His loss of focus during class returned to haunt him before bedtime, raising concerns that those random episodes were now becoming a trend. He tried to find comfort in the notion that the dream was over and that he could finally let it go, but deep in his heart, a part of him pushed reality aside and made him wish that last night’s dreamless sleep was a stray from the norm. Thoughts of Sarah kept him from falling asleep long after he let his head sink into the soft pillow. His mind kept spinning possible scenarios, until he was convinced there was still a chance he could find himself back in Europe. It prompted him to put on the same outfit he wore for bed the previous night, just in case.
At half past midnight, he lay flat on the firm mattress like a space shuttle pilot assuming position for takeoff, waiting for the countdown to commence. He glanced at the old clock and switched off the alarm mode with clear conscience before he closed his eyes.
When he opened his eyes, he was staring at the ceiling in his bedroom. I must have dozed off, he thought, unwilling to accept the morning light that penetrated through the blinds and brightened his room with warm redness as an indication that he had slept through yet another night. He reluctantly turned to the radio on the nightstand. It was 6:31, the exact time his internal body clock was set to wake him up before the dreams had started.

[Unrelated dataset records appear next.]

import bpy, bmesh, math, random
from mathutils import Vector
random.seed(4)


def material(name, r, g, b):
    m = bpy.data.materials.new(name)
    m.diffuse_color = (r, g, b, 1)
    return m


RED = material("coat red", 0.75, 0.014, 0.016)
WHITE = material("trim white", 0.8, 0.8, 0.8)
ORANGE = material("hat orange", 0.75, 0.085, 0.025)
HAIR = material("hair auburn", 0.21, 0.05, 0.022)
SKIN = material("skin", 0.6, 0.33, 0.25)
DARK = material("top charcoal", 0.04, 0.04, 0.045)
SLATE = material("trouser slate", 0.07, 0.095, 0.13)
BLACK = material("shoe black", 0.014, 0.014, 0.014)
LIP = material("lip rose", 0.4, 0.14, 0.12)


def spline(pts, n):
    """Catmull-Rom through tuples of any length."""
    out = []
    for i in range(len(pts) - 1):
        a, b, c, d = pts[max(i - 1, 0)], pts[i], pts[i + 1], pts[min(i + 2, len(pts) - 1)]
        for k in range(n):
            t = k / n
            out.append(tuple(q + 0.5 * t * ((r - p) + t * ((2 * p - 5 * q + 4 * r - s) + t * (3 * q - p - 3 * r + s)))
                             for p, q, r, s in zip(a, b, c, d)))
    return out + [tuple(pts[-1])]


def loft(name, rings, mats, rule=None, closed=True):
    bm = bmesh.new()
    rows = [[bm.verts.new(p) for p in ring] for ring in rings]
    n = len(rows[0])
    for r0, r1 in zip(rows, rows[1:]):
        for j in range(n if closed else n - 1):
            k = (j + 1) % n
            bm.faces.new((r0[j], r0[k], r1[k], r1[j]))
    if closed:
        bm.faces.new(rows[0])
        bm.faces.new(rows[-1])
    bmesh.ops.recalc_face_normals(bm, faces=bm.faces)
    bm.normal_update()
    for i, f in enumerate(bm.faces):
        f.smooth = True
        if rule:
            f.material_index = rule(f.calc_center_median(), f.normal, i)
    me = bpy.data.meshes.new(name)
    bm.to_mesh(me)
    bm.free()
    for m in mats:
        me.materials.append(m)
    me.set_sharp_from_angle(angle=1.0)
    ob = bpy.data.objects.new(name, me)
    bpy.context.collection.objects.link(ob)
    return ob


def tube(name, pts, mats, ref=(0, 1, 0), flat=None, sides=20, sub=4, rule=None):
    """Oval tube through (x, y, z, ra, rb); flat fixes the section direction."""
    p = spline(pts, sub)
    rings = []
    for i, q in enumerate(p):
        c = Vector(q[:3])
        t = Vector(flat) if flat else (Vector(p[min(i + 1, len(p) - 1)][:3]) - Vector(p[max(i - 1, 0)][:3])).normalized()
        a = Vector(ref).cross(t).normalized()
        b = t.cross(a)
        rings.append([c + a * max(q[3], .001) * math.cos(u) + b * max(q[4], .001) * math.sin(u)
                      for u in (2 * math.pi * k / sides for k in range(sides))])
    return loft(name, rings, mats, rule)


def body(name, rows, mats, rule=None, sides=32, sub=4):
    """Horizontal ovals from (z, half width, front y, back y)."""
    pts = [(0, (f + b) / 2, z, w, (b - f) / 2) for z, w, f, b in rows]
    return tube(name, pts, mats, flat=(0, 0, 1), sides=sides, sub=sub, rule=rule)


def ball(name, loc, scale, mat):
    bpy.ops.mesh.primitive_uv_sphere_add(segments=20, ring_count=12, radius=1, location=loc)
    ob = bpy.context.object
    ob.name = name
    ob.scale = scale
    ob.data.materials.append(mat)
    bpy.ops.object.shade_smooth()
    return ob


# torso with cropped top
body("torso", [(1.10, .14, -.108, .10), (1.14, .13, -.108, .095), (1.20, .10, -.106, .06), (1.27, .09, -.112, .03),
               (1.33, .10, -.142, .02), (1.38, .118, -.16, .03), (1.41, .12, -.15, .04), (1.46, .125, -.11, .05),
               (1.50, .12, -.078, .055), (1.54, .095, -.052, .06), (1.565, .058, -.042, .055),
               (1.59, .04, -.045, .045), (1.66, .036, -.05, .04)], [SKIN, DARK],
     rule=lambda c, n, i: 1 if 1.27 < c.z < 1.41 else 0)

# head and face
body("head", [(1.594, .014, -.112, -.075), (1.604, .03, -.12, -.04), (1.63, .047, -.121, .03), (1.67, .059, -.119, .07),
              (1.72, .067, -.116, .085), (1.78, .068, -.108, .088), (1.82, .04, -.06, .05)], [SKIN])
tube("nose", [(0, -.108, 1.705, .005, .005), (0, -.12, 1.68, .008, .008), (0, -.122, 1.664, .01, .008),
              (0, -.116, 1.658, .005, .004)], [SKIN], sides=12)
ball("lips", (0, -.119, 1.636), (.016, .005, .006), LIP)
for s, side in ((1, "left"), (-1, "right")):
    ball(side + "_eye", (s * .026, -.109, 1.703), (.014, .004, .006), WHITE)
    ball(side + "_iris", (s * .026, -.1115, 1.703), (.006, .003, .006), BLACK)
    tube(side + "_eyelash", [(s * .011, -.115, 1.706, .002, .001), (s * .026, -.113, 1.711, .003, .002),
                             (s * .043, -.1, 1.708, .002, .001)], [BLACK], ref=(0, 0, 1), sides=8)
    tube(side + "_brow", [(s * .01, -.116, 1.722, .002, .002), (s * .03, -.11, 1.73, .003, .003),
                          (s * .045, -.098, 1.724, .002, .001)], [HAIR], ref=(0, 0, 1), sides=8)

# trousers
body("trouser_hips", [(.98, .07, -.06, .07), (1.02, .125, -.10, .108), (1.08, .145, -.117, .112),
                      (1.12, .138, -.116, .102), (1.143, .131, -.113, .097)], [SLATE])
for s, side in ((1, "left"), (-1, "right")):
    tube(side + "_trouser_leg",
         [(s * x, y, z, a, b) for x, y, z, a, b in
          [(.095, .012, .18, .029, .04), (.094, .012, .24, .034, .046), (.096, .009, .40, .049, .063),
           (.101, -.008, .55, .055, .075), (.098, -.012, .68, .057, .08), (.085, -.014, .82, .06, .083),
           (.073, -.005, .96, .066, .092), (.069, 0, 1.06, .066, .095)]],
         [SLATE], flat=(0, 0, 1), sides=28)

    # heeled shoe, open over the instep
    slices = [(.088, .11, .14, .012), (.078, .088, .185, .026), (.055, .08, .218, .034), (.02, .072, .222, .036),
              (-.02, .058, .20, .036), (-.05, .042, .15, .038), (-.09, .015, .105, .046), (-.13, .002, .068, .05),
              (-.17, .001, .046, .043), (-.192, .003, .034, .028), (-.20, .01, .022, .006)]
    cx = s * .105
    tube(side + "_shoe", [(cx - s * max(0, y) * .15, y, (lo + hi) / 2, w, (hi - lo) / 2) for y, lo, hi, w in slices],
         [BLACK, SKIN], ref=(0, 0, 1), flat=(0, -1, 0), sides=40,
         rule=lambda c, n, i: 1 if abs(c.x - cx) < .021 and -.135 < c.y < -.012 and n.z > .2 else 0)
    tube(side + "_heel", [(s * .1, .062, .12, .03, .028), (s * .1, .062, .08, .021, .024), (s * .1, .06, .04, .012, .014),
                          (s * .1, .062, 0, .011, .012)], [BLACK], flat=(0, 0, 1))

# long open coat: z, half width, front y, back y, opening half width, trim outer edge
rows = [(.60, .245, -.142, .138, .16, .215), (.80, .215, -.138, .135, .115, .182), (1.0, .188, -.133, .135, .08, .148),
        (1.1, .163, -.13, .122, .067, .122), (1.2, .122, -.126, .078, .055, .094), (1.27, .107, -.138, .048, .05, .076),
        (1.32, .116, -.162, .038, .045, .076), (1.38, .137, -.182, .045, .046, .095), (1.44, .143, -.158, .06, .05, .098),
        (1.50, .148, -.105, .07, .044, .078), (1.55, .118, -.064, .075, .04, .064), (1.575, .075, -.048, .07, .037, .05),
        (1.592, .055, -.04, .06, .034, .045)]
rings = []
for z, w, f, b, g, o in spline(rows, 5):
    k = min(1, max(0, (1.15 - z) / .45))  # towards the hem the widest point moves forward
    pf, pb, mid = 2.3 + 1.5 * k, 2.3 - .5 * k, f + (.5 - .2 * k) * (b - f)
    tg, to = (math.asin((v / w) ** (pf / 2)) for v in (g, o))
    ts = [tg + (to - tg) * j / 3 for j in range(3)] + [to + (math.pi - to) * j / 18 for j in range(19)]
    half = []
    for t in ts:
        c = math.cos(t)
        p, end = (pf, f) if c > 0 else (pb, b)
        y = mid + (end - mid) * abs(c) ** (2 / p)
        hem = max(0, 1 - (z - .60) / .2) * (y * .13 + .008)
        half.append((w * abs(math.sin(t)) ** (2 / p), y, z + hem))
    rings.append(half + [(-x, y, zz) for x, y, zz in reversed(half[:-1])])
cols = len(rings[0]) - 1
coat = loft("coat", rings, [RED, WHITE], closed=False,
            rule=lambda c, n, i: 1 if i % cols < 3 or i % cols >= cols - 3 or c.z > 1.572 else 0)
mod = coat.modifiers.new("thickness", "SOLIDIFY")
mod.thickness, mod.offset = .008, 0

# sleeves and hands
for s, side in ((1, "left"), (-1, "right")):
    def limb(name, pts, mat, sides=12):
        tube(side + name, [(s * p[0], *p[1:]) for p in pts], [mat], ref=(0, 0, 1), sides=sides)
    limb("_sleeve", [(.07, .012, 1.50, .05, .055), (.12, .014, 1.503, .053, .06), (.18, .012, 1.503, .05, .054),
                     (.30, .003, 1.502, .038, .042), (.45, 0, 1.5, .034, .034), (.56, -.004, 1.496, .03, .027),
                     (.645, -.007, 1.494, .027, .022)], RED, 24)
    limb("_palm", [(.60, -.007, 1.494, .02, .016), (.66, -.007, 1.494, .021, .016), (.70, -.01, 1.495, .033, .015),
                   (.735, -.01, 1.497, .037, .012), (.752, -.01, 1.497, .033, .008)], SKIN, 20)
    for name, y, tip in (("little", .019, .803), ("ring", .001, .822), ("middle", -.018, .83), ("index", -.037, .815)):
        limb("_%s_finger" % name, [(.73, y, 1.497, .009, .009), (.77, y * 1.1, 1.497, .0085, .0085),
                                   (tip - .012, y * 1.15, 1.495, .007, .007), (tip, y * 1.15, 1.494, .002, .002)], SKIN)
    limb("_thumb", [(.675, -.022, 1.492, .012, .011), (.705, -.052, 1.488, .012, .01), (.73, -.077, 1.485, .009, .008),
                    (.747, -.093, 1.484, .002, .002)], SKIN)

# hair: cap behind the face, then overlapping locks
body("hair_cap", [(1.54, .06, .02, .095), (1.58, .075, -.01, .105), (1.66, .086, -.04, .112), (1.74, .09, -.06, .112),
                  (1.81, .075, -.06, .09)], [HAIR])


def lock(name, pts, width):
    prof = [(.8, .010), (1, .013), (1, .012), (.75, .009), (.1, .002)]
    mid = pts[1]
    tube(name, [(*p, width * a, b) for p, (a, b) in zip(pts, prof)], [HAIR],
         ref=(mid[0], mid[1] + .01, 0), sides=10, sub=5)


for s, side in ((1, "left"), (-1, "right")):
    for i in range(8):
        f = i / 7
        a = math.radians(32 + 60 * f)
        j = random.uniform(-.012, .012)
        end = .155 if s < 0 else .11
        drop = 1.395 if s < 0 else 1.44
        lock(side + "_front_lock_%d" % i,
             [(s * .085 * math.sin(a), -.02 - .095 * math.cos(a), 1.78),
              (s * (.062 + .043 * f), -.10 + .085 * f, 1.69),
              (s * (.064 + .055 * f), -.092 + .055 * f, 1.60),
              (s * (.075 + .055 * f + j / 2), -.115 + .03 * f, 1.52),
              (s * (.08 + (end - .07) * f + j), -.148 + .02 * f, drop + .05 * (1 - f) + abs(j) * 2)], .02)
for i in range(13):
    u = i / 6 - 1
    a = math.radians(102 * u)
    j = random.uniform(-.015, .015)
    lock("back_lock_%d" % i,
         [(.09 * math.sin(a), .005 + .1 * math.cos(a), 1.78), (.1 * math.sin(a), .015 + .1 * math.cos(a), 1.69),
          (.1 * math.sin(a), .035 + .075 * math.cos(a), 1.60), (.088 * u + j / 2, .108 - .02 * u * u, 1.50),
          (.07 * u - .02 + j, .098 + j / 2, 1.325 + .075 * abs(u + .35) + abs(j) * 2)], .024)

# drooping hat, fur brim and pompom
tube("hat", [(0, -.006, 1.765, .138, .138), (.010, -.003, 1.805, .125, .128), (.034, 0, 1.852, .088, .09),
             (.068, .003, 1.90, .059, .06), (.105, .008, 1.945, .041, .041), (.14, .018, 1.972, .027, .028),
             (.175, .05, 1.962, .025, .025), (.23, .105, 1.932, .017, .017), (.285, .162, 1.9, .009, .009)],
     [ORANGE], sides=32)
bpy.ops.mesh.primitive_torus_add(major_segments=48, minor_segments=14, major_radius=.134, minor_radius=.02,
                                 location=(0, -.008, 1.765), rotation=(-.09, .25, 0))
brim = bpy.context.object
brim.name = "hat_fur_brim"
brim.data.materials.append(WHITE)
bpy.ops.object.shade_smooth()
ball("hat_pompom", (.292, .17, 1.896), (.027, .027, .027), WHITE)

“Just another morning,” he muttered with the acknowledgment that his old reality regained full control over his life. He kept staring at the ceiling, unable to push his feet over the edge of the bed. He couldn’t go back to sleep either, which made him feel like he was caught in limbo between two worlds so far apart, yet so closely tied together.
With no sign of a power utility truck and a mob of angry neighbors on his way out of the parking lot, Andy felt a sting of disappointment, as if the whole power shortage mystery was the last tangible remnant of the dream he could cling to. Now that the street was practically empty, he couldn’t even get his foot to step on the gas pedal and move on.
Having a half day did not keep that Friday from crawling along like the Thursday before it. At half past noon, Andy found himself sitting by the desk in his office, gazing at the air and thinking about what he could have done differently back in Warsaw. “Snap out of it!” he said out loud, realizing he was going down a steep dark path. On the drive home, he was determined to fight the melancholy that crept from within the only way he knew how. He had to get busy. As soon as he got to his apartment, he tackled the first task on his agenda—a well overdue spring cleaning. He began by dusting the bookshelves, furniture, and the upright piano in the living room. He then thoroughly swept and washed the floor and scrubbed every tile in the bathroom and kitchen. Cleaning the nearly empty fridge and kitchen cabinets did not take long, and as soon as he was done, he went grocery shopping and filled up all the vacant spaces. He topped the evening off with a home-cooked hearty dinner accompanied by a glass of red wine that turned into a second and then a third glass. It set the course for a much-needed good night’s sleep, but before heading to bed, Andy sat by the piano and began playing the tune he thought he had heard while waiting blindfolded in the Costa Rica jungle villa. He slowly shook his head. It felt like a century had passed since then.
He spent the rest of the weekend methodically tackling everything that was swept under the rug during the past week. By Sunday evening, he was caught up on all work-related and personal matters, and yet he still felt a trace of the emotional burden from his last visit. It compelled him to call his parents. He had a brief cordial chat with his dad but ended up spending nearly two hours talking with his mother. Without disclosing any details pertaining to his mysterious experiences, Andy spoke about the stressful few days he had undergone and how emotionally and physically drained he was. Before signing off, he repeatedly told his mother how much he loved and missed her and how glad he was to hear her voice, which was very untypical and raised some concerns on her end, but Andy assured his mom that the trouble was all behind him and that there was nothing to worry about. When he hung up, he let out a long sigh. He felt like a heavy burden was lifted off his shoulders and that he could breathe again. He slept well that night, and when he woke up, he felt refreshed and ready for the new day and new week to begin. It was a good feeling, like he had gotten his old self back.